[WHAT YOU SHOULD DO]:
Whenever a line below includes "mats", add it to the tally, then give the total and nothing more.

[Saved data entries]
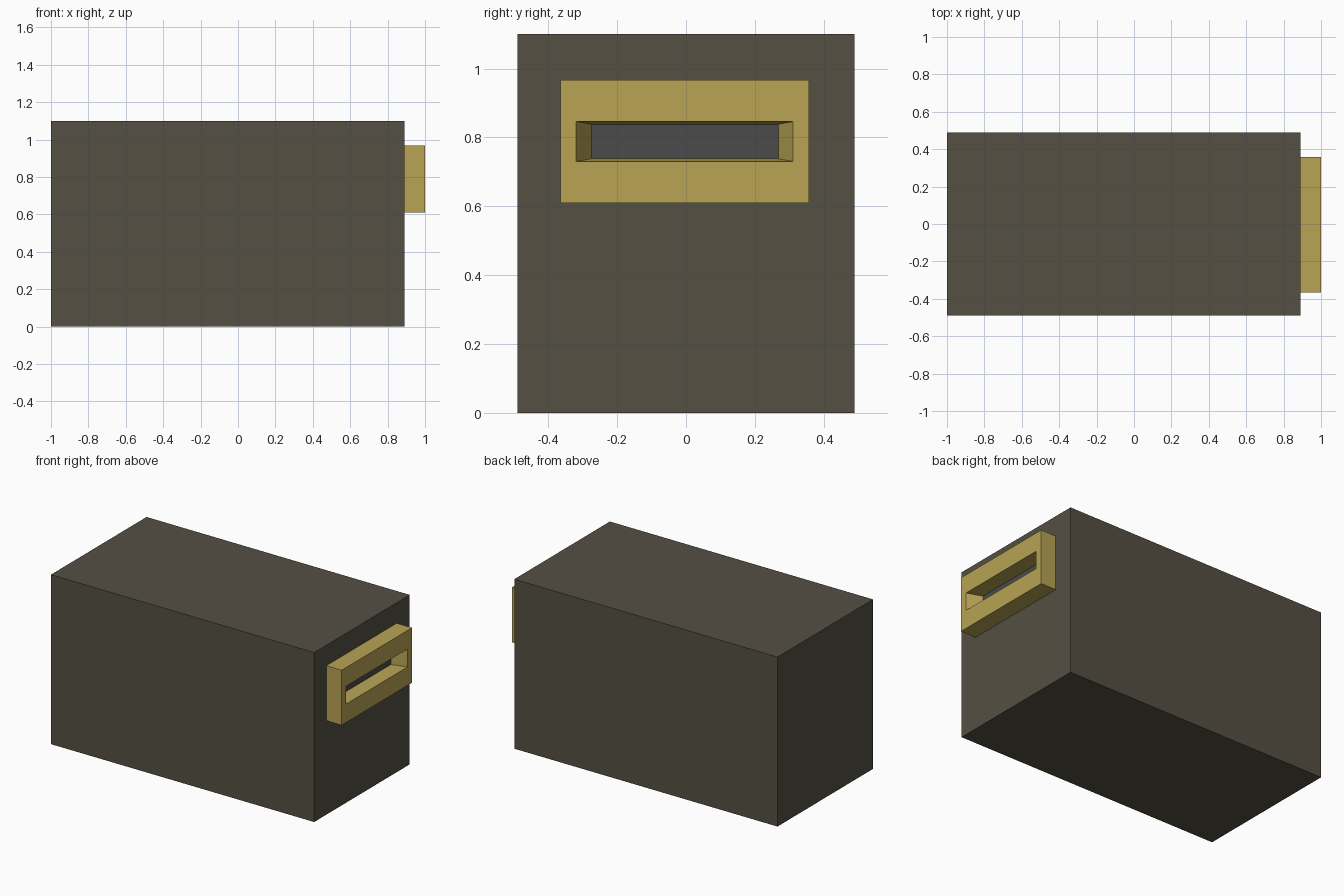
import bpy, bmesh

if "Cube" in bpy.data.objects:
    bpy.data.objects.remove(bpy.data.objects["Cube"])


def material(name, rgb):
    m = bpy.data.materials.new(name)
    m.diffuse_color = (*rgb, 1)
    m.use_nodes = True
    m.node_tree.nodes["Principled BSDF"].inputs["Base Color"].default_value = m.diffuse_color
    return m


def add_object(name, bm, mats):
    bmesh.ops.recalc_face_normals(bm, faces=bm.faces)
    me = bpy.data.meshes.new(name)
    bm.to_mesh(me)
    bm.free()
    for m in mats:
        me.materials.append(m)
    ob = bpy.data.objects.new(name, me)
    bpy.context.collection.objects.link(ob)
    return ob


def rect(bm, x, y0, y1, z0, z1):
    return [bm.verts.new((x, y, z)) for y, z in ((y0, z0), (y1, z0), (y1, z1), (y0, z1))]


def loft(name, rings, mats, start_cap=True):
    """Join rectangular rings in order and cap the ends."""
    bm = bmesh.new()
    loops = [rect(bm, *r) for r in rings]
    for a, b in zip(loops, loops[1:]):
        for i in range(4):
            j = (i + 1) % 4
            bm.faces.new((a[i], a[j], b[j], b[i]))
    if start_cap:
        bm.faces.new(loops[0])
    end = bm.faces.new(loops[-1])
    end.material_index = len(mats) - 1
    return add_object(name, bm, mats)


brown = material("dark_brown", (0.09, 0.08, 0.057))
brass = material("brass", (0.48, 0.37, 0.09))
grey = material("slot_grey", (0.07, 0.07, 0.07))

# Main block
loft("body", [(-1, -0.49, 0.49, 0, 1.1), (0.89, -0.49, 0.49, 0, 1.1)], [brown])

# Raised plate with a tapered slot and a dark slot floor
loft("slot_plate", [
    (0.89, -0.365, 0.357, 0.61, 0.967),
    (1.0, -0.365, 0.357, 0.61, 0.967),
    (1.0, -0.319, 0.311, 0.73, 0.846),
    (0.91, -0.275, 0.268, 0.738, 0.838),
], [brass, grey])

[RESULT]:
5